EXTRACTED INFORMATION>
══════════════════════════════

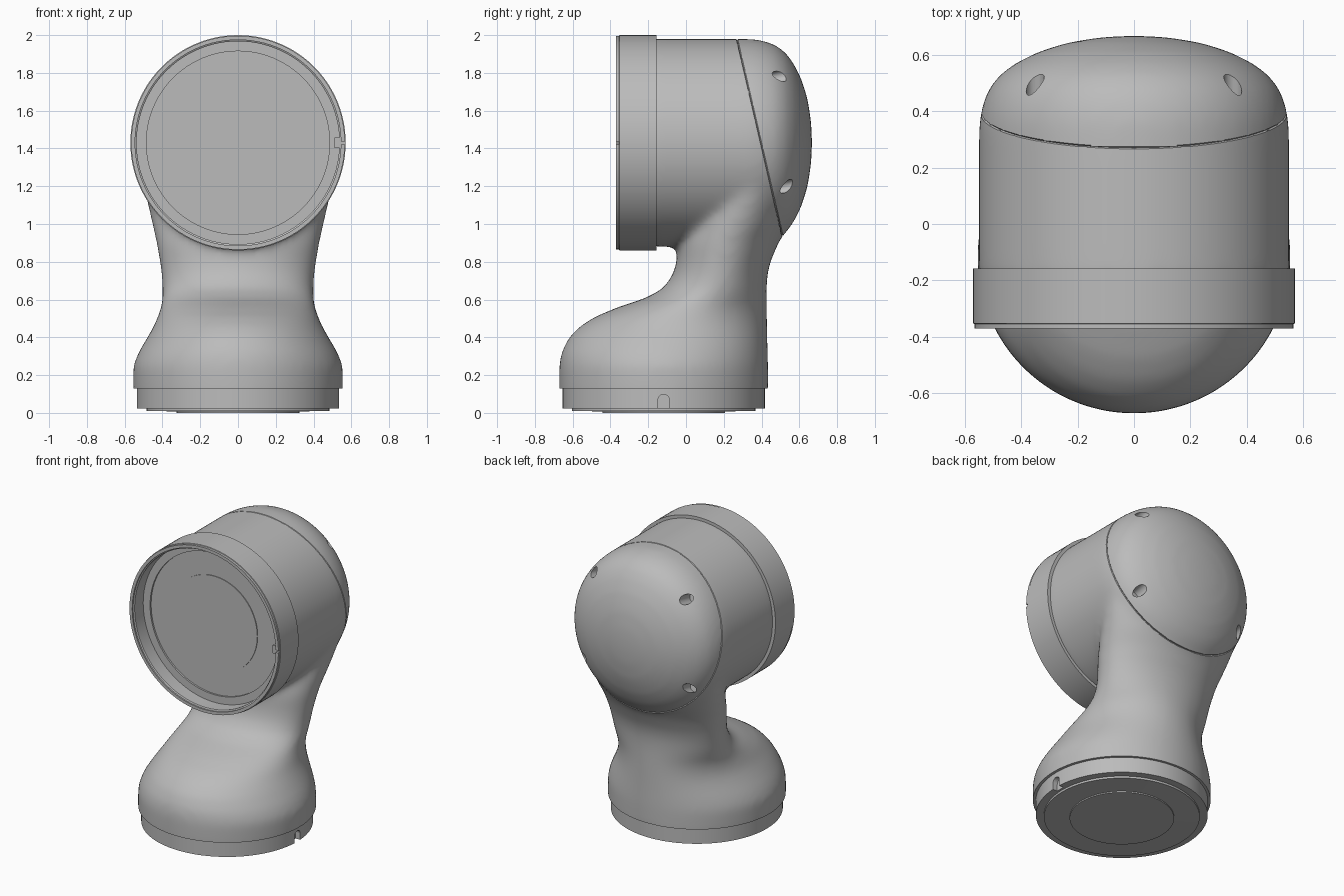
import bpy, bmesh
from math import sin, cos, pi, radians
from mathutils import Vector, Matrix

if "Cube" in bpy.data.objects:
    bpy.data.objects.remove(bpy.data.objects["Cube"])

AXIS_Z = 1.43      # height of the horizontal barrel axis
BASE_Y = -0.118    # centre of the round base

grey = bpy.data.materials.new("satin grey")
grey.use_nodes = True
colour = (0.5, 0.5, 0.5, 1)
grey.diffuse_color = colour
grey.node_tree.nodes["Principled BSDF"].inputs["Base Color"].default_value = colour


def make(name, bm):
    bmesh.ops.remove_doubles(bm, verts=bm.verts, dist=1e-5)
    bmesh.ops.recalc_face_normals(bm, faces=bm.faces)
    mesh = bpy.data.meshes.new(name)
    bm.to_mesh(mesh)
    bm.free()
    mesh.materials.append(grey)
    obj = bpy.data.objects.new(name, mesh)
    bpy.context.collection.objects.link(obj)
    return obj


def skin(name, rings):
    """Closed surface through rings of points."""
    bm = bmesh.new()
    loops = [[bm.verts.new(p) for p in ring] for ring in rings]
    n = len(loops[0])
    for a, b in zip(loops, loops[1:]):
        for i in range(n):
            j = (i + 1) % n
            bm.faces.new((a[i], a[j], b[j], b[i]))
    for end in (loops[0], loops[-1]):
        bm.faces.new(end)
    return make(name, bm)


def lathe(name, profile, place, n=96):
    """Revolve (radius, height) points about z, then place the result."""
    return skin(name, [[place @ Vector((max(r, 0.0005) * cos(2 * pi * i / n),
                                        max(r, 0.0005) * sin(2 * pi * i / n), h))
                        for i in range(n)] for r, h in profile])


def peg(name, centre, axis, radius, length):
    turn = Vector(axis).to_track_quat('Z', 'Y').to_matrix().to_4x4()
    return lathe(name, [(radius, -length / 2), (radius, length / 2)],
                 Matrix.Translation(centre) @ turn, 24)


def box(name, centre, size):
    bm = bmesh.new()
    bmesh.ops.create_cube(bm, size=1, matrix=Matrix.Translation(centre) @ Matrix.Diagonal((*size, 1)))
    return make(name, bm)


def bake(obj):
    graph = bpy.context.evaluated_depsgraph_get()
    mesh = bpy.data.meshes.new_from_object(obj.evaluated_get(graph))
    obj.modifiers.clear()
    obj.data = mesh


def combine(obj, tool, operation):
    mod = obj.modifiers.new("combine", 'BOOLEAN')
    mod.object, mod.operation, mod.solver = tool, operation, 'EXACT'
    bake(obj)
    bpy.data.objects.remove(tool)


def smooth(obj, angle=30):
    bpy.ops.object.select_all(action='DESELECT')
    obj.select_set(True)
    bpy.context.view_layer.objects.active = obj
    bpy.ops.object.shade_smooth_by_angle(angle=radians(angle))


upright = Matrix.Translation((0, BASE_Y, 0))
sideways = Matrix.Translation((0, 0, AXIS_Z)) @ Matrix.Rotation(-pi / 2, 4, 'X')

# Neck sections: height, half width, front y, back y
sections = [(0.07, 0.555, -0.672, 0.435), (0.25, 0.555, -0.672, 0.435),
            (0.32, 0.527, -0.66, 0.433), (0.40, 0.48, -0.62, 0.431),
            (0.46, 0.445, -0.56, 0.43), (0.51, 0.425, -0.48, 0.429),
            (0.56, 0.408, -0.36, 0.428), (0.61, 0.402, -0.21, 0.427),
            (0.66, 0.40, -0.12, 0.427), (0.73, 0.405, -0.07, 0.431),
            (0.80, 0.415, -0.05, 0.447), (0.90, 0.432, -0.04, 0.49),
            (1.00, 0.455, 0.0, 0.545), (1.10, 0.478, 0.06, 0.575),
            (1.20, 0.5, 0.12, 0.585), (1.40, 0.53, 0.24, 0.55)]
elbow = skin("elbow_housing", [
    [(w * cos(2 * pi * i / 64), (f + b) / 2 + (b - f) / 2 * sin(2 * pi * i / 64), z)
     for i in range(64)] for z, w, f, b in sections])

# Barrel with rounded rear dome
barrel = lathe("barrel", [(0, -0.21), (0.55, -0.21), (0.55, 0.3), (0.549, 0.36), (0.538, 0.42),
                          (0.515, 0.48), (0.475, 0.53), (0.42, 0.57), (0.34, 0.61),
                          (0.24, 0.642), (0.12, 0.662), (0, 0.668)], sideways)
combine(elbow, barrel, 'UNION')

# Blend neck into barrel
remesh = elbow.modifiers.new("blend", 'REMESH')
remesh.mode, remesh.voxel_size = 'VOXEL', 0.019
relax = elbow.modifiers.new("relax", 'SMOOTH')
relax.factor, relax.iterations = 0.5, 22
bake(elbow)

# Flat underside and a fine groove around the rear cap
seam_point = Vector((0, 0.39, 1.46))
seam_normal = Vector((0, 1.04, 0.24)).normalized()
bm = bmesh.new()
bm.from_mesh(elbow.data)


def cut(point, normal, **options):
    return bmesh.ops.bisect_plane(bm, geom=bm.verts[:] + bm.edges[:] + bm.faces[:], dist=1e-5,
                                  plane_co=point, plane_no=normal, **options)["geom_cut"]


rim = cut((0, 0, 0.13), (0, 0, 1), clear_inner=True)
bmesh.ops.contextual_create(bm, geom=[e for e in rim if isinstance(e, bmesh.types.BMEdge)])
for offset in (-0.004, 0.004):
    cut(seam_point + seam_normal * offset, seam_normal)
groove = cut(seam_point, seam_normal)
bm.normal_update()
for v in [g for g in groove if isinstance(g, bmesh.types.BMVert)]:
    v.co -= v.normal * 0.007
bm.to_mesh(elbow.data)
bm.free()

# Screw holes in the rear cap
for side in (-1, 1):
    for x, y, z, depth in ((0.35, 0.49, 1.78, 0.08), (0.40, 0.535, 1.2, 0.06)):
        hole = peg("screw_hole", Vector((side * x, y, z)) + seam_normal * (0.15 - depth),
                   seam_normal, 0.032, 0.3)
        combine(elbow, hole, 'DIFFERENCE')
smooth(elbow)

# Base flange with stepped underside
flange = lathe("base_flange", [(0, 0), (0.325, 0), (0.325, 0.008), (0.485, 0.01),
                               (0.485, 0.024), (0.535, 0.024), (0.535, 0.14), (0, 0.14)], upright)
slot = peg("slot_round", (0.535, BASE_Y, 0.068), (1, 0, 0), 0.03, 0.07)
combine(slot, box("slot_lower", (0.535, BASE_Y, 0.034), (0.07, 0.06, 0.068)), 'UNION')
combine(flange, slot, 'DIFFERENCE')
smooth(flange)

# Front collar with recessed mounting face
collar = lathe("front_collar", [(0, -0.255), (0.325, -0.255), (0.325, -0.25), (0.485, -0.25),
                                (0.485, -0.262), (0.537, -0.262), (0.537, -0.355),
                                (0.545, -0.36), (0.545, -0.37), (0.566, -0.37),
                                (0.566, -0.354), (0.57, -0.352), (0.57, -0.157),
                                (0, -0.157)], sideways)
combine(collar, box("rim_notch", (0.555, -0.37, AXIS_Z), (0.06, 0.03, 0.016)), 'DIFFERENCE')
smooth(collar)

# Locating key inside the collar
key = box("locating_key", (0.527, -0.305, AXIS_Z), (0.03, 0.1, 0.055))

══════════════════════════════

WORK TO BE COMPLETED> Could you restate the material word for word, skipping any pictures it holds?

FINISHED EXERCISE>
import bpy, bmesh
from math import sin, cos, pi, radians
from mathutils import Vector, Matrix

if "Cube" in bpy.data.objects:
    bpy.data.objects.remove(bpy.data.objects["Cube"])

AXIS_Z = 1.43      # height of the horizontal barrel axis
BASE_Y = -0.118    # centre of the round base

grey = bpy.data.materials.new("satin grey")
grey.use_nodes = True
colour = (0.5, 0.5, 0.5, 1)
grey.diffuse_color = colour
grey.node_tree.nodes["Principled BSDF"].inputs["Base Color"].default_value = colour


def make(name, bm):
    bmesh.ops.remove_doubles(bm, verts=bm.verts, dist=1e-5)
    bmesh.ops.recalc_face_normals(bm, faces=bm.faces)
    mesh = bpy.data.meshes.new(name)
    bm.to_mesh(mesh)
    bm.free()
    mesh.materials.append(grey)
    obj = bpy.data.objects.new(name, mesh)
    bpy.context.collection.objects.link(obj)
    return obj


def skin(name, rings):
    """Closed surface through rings of points."""
    bm = bmesh.new()
    loops = [[bm.verts.new(p) for p in ring] for ring in rings]
    n = len(loops[0])
    for a, b in zip(loops, loops[1:]):
        for i in range(n):
            j = (i + 1) % n
            bm.faces.new((a[i], a[j], b[j], b[i]))
    for end in (loops[0], loops[-1]):
        bm.faces.new(end)
    return make(name, bm)


def lathe(name, profile, place, n=96):
    """Revolve (radius, height) points about z, then place the result."""
    return skin(name, [[place @ Vector((max(r, 0.0005) * cos(2 * pi * i / n),
                                        max(r, 0.0005) * sin(2 * pi * i / n), h))
                        for i in range(n)] for r, h in profile])


def peg(name, centre, axis, radius, length):
    turn = Vector(axis).to_track_quat('Z', 'Y').to_matrix().to_4x4()
    return lathe(name, [(radius, -length / 2), (radius, length / 2)],
                 Matrix.Translation(centre) @ turn, 24)


def box(name, centre, size):
    bm = bmesh.new()
    bmesh.ops.create_cube(bm, size=1, matrix=Matrix.Translation(centre) @ Matrix.Diagonal((*size, 1)))
    return make(name, bm)


def bake(obj):
    graph = bpy.context.evaluated_depsgraph_get()
    mesh = bpy.data.meshes.new_from_object(obj.evaluated_get(graph))
    obj.modifiers.clear()
    obj.data = mesh


def combine(obj, tool, operation):
    mod = obj.modifiers.new("combine", 'BOOLEAN')
    mod.object, mod.operation, mod.solver = tool, operation, 'EXACT'
    bake(obj)
    bpy.data.objects.remove(tool)


def smooth(obj, angle=30):
    bpy.ops.object.select_all(action='DESELECT')
    obj.select_set(True)
    bpy.context.view_layer.objects.active = obj
    bpy.ops.object.shade_smooth_by_angle(angle=radians(angle))


upright = Matrix.Translation((0, BASE_Y, 0))
sideways = Matrix.Translation((0, 0, AXIS_Z)) @ Matrix.Rotation(-pi / 2, 4, 'X')

# Neck sections: height, half width, front y, back y
sections = [(0.07, 0.555, -0.672, 0.435), (0.25, 0.555, -0.672, 0.435),
            (0.32, 0.527, -0.66, 0.433), (0.40, 0.48, -0.62, 0.431),
            (0.46, 0.445, -0.56, 0.43), (0.51, 0.425, -0.48, 0.429),
            (0.56, 0.408, -0.36, 0.428), (0.61, 0.402, -0.21, 0.427),
            (0.66, 0.40, -0.12, 0.427), (0.73, 0.405, -0.07, 0.431),
            (0.80, 0.415, -0.05, 0.447), (0.90, 0.432, -0.04, 0.49),
            (1.00, 0.455, 0.0, 0.545), (1.10, 0.478, 0.06, 0.575),
            (1.20, 0.5, 0.12, 0.585), (1.40, 0.53, 0.24, 0.55)]
elbow = skin("elbow_housing", [
    [(w * cos(2 * pi * i / 64), (f + b) / 2 + (b - f) / 2 * sin(2 * pi * i / 64), z)
     for i in range(64)] for z, w, f, b in sections])

# Barrel with rounded rear dome
barrel = lathe("barrel", [(0, -0.21), (0.55, -0.21), (0.55, 0.3), (0.549, 0.36), (0.538, 0.42),
                          (0.515, 0.48), (0.475, 0.53), (0.42, 0.57), (0.34, 0.61),
                          (0.24, 0.642), (0.12, 0.662), (0, 0.668)], sideways)
combine(elbow, barrel, 'UNION')

# Blend neck into barrel
remesh = elbow.modifiers.new("blend", 'REMESH')
remesh.mode, remesh.voxel_size = 'VOXEL', 0.019
relax = elbow.modifiers.new("relax", 'SMOOTH')
relax.factor, relax.iterations = 0.5, 22
bake(elbow)

# Flat underside and a fine groove around the rear cap
seam_point = Vector((0, 0.39, 1.46))
seam_normal = Vector((0, 1.04, 0.24)).normalized()
bm = bmesh.new()
bm.from_mesh(elbow.data)


def cut(point, normal, **options):
    return bmesh.ops.bisect_plane(bm, geom=bm.verts[:] + bm.edges[:] + bm.faces[:], dist=1e-5,
                                  plane_co=point, plane_no=normal, **options)["geom_cut"]


rim = cut((0, 0, 0.13), (0, 0, 1), clear_inner=True)
bmesh.ops.contextual_create(bm, geom=[e for e in rim if isinstance(e, bmesh.types.BMEdge)])
for offset in (-0.004, 0.004):
    cut(seam_point + seam_normal * offset, seam_normal)
groove = cut(seam_point, seam_normal)
bm.normal_update()
for v in [g for g in groove if isinstance(g, bmesh.types.BMVert)]:
    v.co -= v.normal * 0.007
bm.to_mesh(elbow.data)
bm.free()

# Screw holes in the rear cap
for side in (-1, 1):
    for x, y, z, depth in ((0.35, 0.49, 1.78, 0.08), (0.40, 0.535, 1.2, 0.06)):
        hole = peg("screw_hole", Vector((side * x, y, z)) + seam_normal * (0.15 - depth),
                   seam_normal, 0.032, 0.3)
        combine(elbow, hole, 'DIFFERENCE')
smooth(elbow)

# Base flange with stepped underside
flange = lathe("base_flange", [(0, 0), (0.325, 0), (0.325, 0.008), (0.485, 0.01),
                               (0.485, 0.024), (0.535, 0.024), (0.535, 0.14), (0, 0.14)], upright)
slot = peg("slot_round", (0.535, BASE_Y, 0.068), (1, 0, 0), 0.03, 0.07)
combine(slot, box("slot_lower", (0.535, BASE_Y, 0.034), (0.07, 0.06, 0.068)), 'UNION')
combine(flange, slot, 'DIFFERENCE')
smooth(flange)

# Front collar with recessed mounting face
collar = lathe("front_collar", [(0, -0.255), (0.325, -0.255), (0.325, -0.25), (0.485, -0.25),
                                (0.485, -0.262), (0.537, -0.262), (0.537, -0.355),
                                (0.545, -0.36), (0.545, -0.37), (0.566, -0.37),
                                (0.566, -0.354), (0.57, -0.352), (0.57, -0.157),
                                (0, -0.157)], sideways)
combine(collar, box("rim_notch", (0.555, -0.37, AXIS_Z), (0.06, 0.03, 0.016)), 'DIFFERENCE')
smooth(collar)

# Locating key inside the collar
key = box("locating_key", (0.527, -0.305, AXIS_Z), (0.03, 0.1, 0.055))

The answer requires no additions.